Work required: From the records below, please repeat exactly the line that has "(0.565, 1.94), (0.612, 1.965)]", the line that has "# Close the", and every line between them, and nothing else.

Material supplied:
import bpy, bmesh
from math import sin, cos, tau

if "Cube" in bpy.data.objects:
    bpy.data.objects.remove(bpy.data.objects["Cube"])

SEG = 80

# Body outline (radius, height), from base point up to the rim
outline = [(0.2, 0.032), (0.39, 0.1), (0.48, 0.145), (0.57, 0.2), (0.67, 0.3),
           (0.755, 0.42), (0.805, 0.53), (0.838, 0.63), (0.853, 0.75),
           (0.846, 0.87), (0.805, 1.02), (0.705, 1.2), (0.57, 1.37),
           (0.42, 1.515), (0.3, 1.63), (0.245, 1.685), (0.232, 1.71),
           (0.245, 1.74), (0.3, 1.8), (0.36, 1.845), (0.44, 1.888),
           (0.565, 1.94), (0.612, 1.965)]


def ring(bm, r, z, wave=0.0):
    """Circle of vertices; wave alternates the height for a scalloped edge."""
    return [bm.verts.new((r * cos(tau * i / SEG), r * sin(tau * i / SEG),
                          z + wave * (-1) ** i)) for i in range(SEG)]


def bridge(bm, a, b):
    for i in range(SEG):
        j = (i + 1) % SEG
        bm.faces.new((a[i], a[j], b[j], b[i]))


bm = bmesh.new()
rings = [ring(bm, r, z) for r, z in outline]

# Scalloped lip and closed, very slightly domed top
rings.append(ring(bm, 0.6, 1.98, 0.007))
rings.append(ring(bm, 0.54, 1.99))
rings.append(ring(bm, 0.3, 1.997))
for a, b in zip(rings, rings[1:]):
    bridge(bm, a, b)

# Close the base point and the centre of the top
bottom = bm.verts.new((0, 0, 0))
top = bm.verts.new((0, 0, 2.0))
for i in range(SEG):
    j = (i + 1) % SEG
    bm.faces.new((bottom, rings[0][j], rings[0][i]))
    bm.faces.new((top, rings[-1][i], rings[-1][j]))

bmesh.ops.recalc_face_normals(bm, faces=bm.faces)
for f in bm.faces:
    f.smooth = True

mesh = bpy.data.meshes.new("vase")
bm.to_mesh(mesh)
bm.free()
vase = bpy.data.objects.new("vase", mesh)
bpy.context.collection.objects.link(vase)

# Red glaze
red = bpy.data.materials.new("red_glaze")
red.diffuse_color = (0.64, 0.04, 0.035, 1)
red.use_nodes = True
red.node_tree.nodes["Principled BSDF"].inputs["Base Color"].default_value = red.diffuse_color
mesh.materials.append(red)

Answer to this task:
           (0.565, 1.94), (0.612, 1.965)]


def ring(bm, r, z, wave=0.0):
    """Circle of vertices; wave alternates the height for a scalloped edge."""
    return [bm.verts.new((r * cos(tau * i / SEG), r * sin(tau * i / SEG),
                          z + wave * (-1) ** i)) for i in range(SEG)]


def bridge(bm, a, b):
    for i in range(SEG):
        j = (i + 1) % SEG
        bm.faces.new((a[i], a[j], b[j], b[i]))


bm = bmesh.new()
rings = [ring(bm, r, z) for r, z in outline]

# Scalloped lip and closed, very slightly domed top
rings.append(ring(bm, 0.6, 1.98, 0.007))
rings.append(ring(bm, 0.54, 1.99))
rings.append(ring(bm, 0.3, 1.997))
for a, b in zip(rings, rings[1:]):
    bridge(bm, a, b)

# Close the base point and the centre of the top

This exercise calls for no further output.